“A child with a smart phone has instant access to more information than the US president did only 15 years ago,” according to Think Quarterly.
Any wonder why we adults often feel so overwhelmed by the flood of information we get swept up in each day?
For those of us who communicate with others professionally inside organizations, this is a relatively new problem. With employees accessing so much stuff on their own inside and outside the company firewalls, it’s hard to get people’s attention. (By comparison, when information was scarce, employees looked to us to provide them with the information we were able to gather.)
So we need to stop shoveling out stuff and instead start curating more. As Steve Rosenbaum, author of the new book, The Curation Nation, wrote in this opinion piece, curation is just as important as creation.

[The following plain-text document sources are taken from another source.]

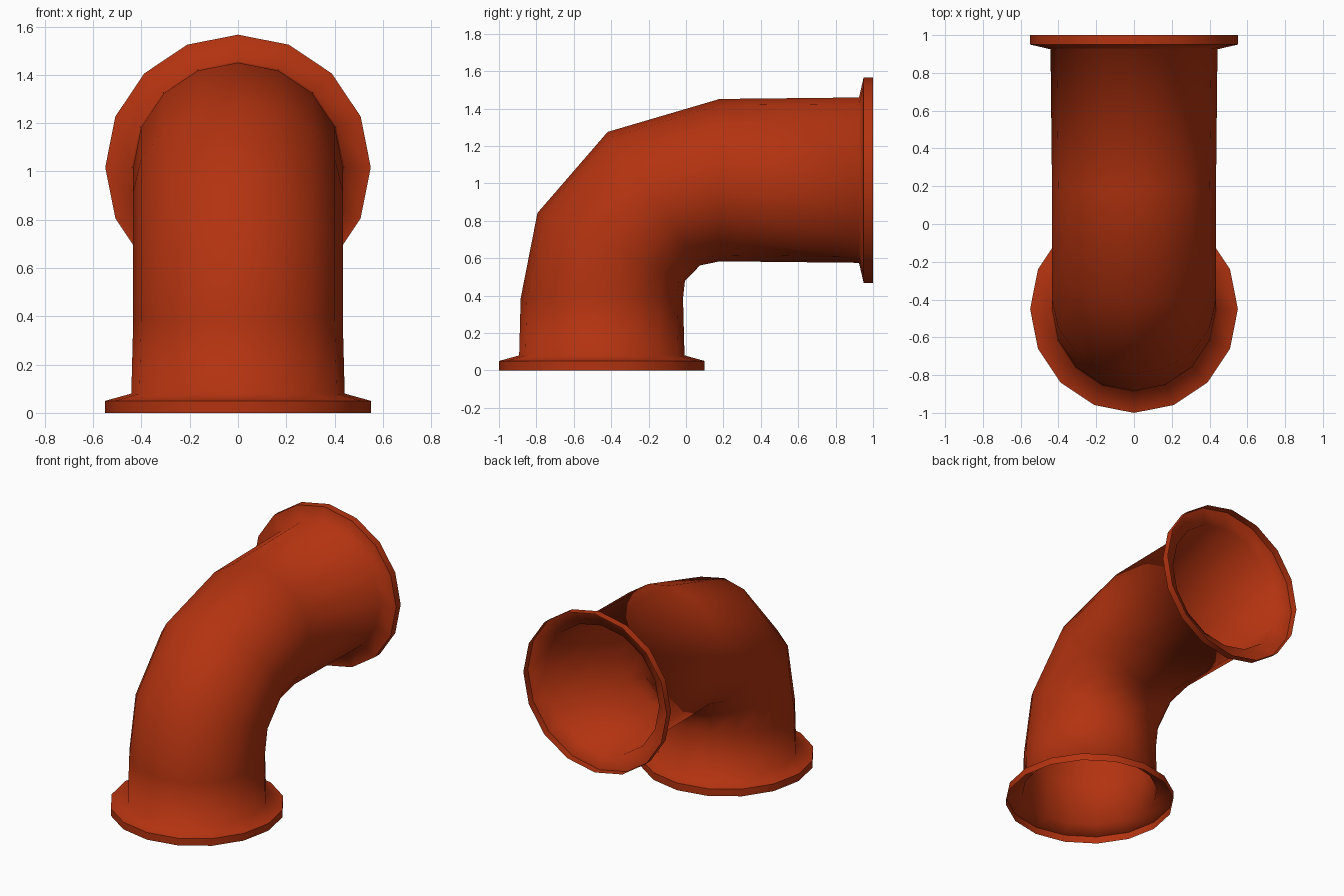
import bpy, bmesh
from math import sin, cos, pi, radians
from mathutils import Vector

cube = bpy.data.objects.get("Cube")
if cube:
    bpy.data.objects.remove(cube, do_unlink=True)

SIDES = 16
FLANGE = 0.55
NECK = 0.442
PIPE = 0.434

# Cross-sections along the elbow: centre y, centre z, tilt in degrees, radius
SECTIONS = [
    (-0.45, 0.0, 0, FLANGE),
    (-0.45, 0.05, 0, FLANGE),
    (-0.45, 0.08, 0, NECK),
    (-0.45, 0.385, 0, PIPE),
    (-0.40, 0.66, 24.7, PIPE),
    (-0.172, 0.918, 55.3, PIPE),
    (0.18, 1.017, 90, PIPE),
    (0.925, 1.017, 90, NECK),
    (0.95, 1.017, 90, FLANGE),
    (1.0, 1.017, 90, FLANGE),
]


def add_ring(bm, y, z, tilt, radius):
    """Ring of vertices whose plane leans back by the tilt."""
    t = radians(tilt)
    centre = Vector((0, y, z))
    side = Vector((1, 0, 0))
    outward = Vector((0, -cos(t), sin(t)))
    angles = [2 * pi * i / SIDES for i in range(SIDES)]
    return [bm.verts.new(centre + radius * (cos(a) * side + sin(a) * outward))
            for a in angles]


# Paint
paint = bpy.data.materials.new("rust_red_paint")
paint.use_nodes = True
colour = (0.45, 0.033, 0.005, 1)
paint.diffuse_color = colour
paint.node_tree.nodes["Principled BSDF"].inputs["Base Color"].default_value = colour

# Open elbow pipe with a flange at each end, a single thin shell
bm = bmesh.new()
rings = [add_ring(bm, *section) for section in SECTIONS]
for lower, upper in zip(rings, rings[1:]):
    for i in range(SIDES):
        j = (i + 1) % SIDES
        face = bm.faces.new((lower[j], lower[i], upper[i], upper[j]))
        face.smooth = True
bm.normal_update()

# Outward normals: the front of the pipe faces -y
front = min(bm.faces, key=lambda f: f.calc_center_median().y)
if front.normal.y > 0:
    bmesh.ops.reverse_faces(bm, faces=bm.faces[:])

# Crisp edge where each flange rim meets its sloping shoulder
for ring in (rings[1], rings[-2]):
    for i in range(SIDES):
        bm.edges.get((ring[i], ring[(i + 1) % SIDES])).smooth = False

mesh = bpy.data.meshes.new("elbow_pipe")
bm.to_mesh(mesh)
bm.free()
mesh.materials.append(paint)
pipe = bpy.data.objects.new("elbow_pipe", mesh)
bpy.context.collection.objects.link(pipe)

Curation—the act of sharing items of interest that add value either as is or through synthesis—has been on my radar screen for more than 18 months. I wrote “Are you a curator or an editor?”, fall 2009. Back then, my perspective was narrower than it is now.
These three trends make curation critical, especially inside organizations, to cut through the clutter and help people focus—or refocus—on issues that matter.
- The overload of information in terms of quantity and speed. People often miss important nuggets or even big trends. (And, let’s face it, our daily work projects are seldom the “time magnets” that people gravitate to. As Adrian Ott, the author of the The 24-Hour Customer: New Rules for Winning in a Time-Starved, Always-Connected Economy, says, people like to spend their valuable time with Nike+ iPod Sport, Angry Birds, Disney World, and other products that allow them to pursue personal pursuits, improve their status, and increase their acceptance with family, friends, and co-workers. For more about this, see Be time wise when providing wisdom. )
- Interest in the real and authentic. People often want to see and touch things that real people created rather than hearing a sanitized version from a stuffy suit.
- Changing rules of the road. In our 24/7 news cycle, no one accepts the phrase “No comment” anymore. Instead, we want instant answers, which we think we can find on Facebook, Twitter, or our peers if authority figures won’t respond.
So what are effective ways to curate? Try these five:
- Call out the important; highlight the areas or topics that matter now.
- Connect the dots, making the connections to your business strategy, key themes, and values. This also helps people recognize patterns.
- Provide context, explaining why something is important and worth paying attention to.
- Summarize key points so you’re providing clarity through the noise. And be willing to synthesize too.
- Encourage conversations—even convene discussion groups—so people can explore issues in a deeper manner than the email or social media posts going back and forth. Take the time to ask probing questions to further the discussion to create ah-ha insights.
Also, don’t rewrite or re-purpose the report from one of your marketing gurus, policy wonks, or another peer. Instead, provide the link or document and then add a short summary, some color commentary, and maybe some graphics that will appeal to the stakeholders who will find the information of value.
The advantage to you? You save time. You gain clarity. You build credibility. And you’re also preparing to communicate with Generation C, as Jim Richardson, the Managing Director of the UK design firm Sumo, talks about. This is the generation of content, creativity, connectivity, and curation.
How are you curating?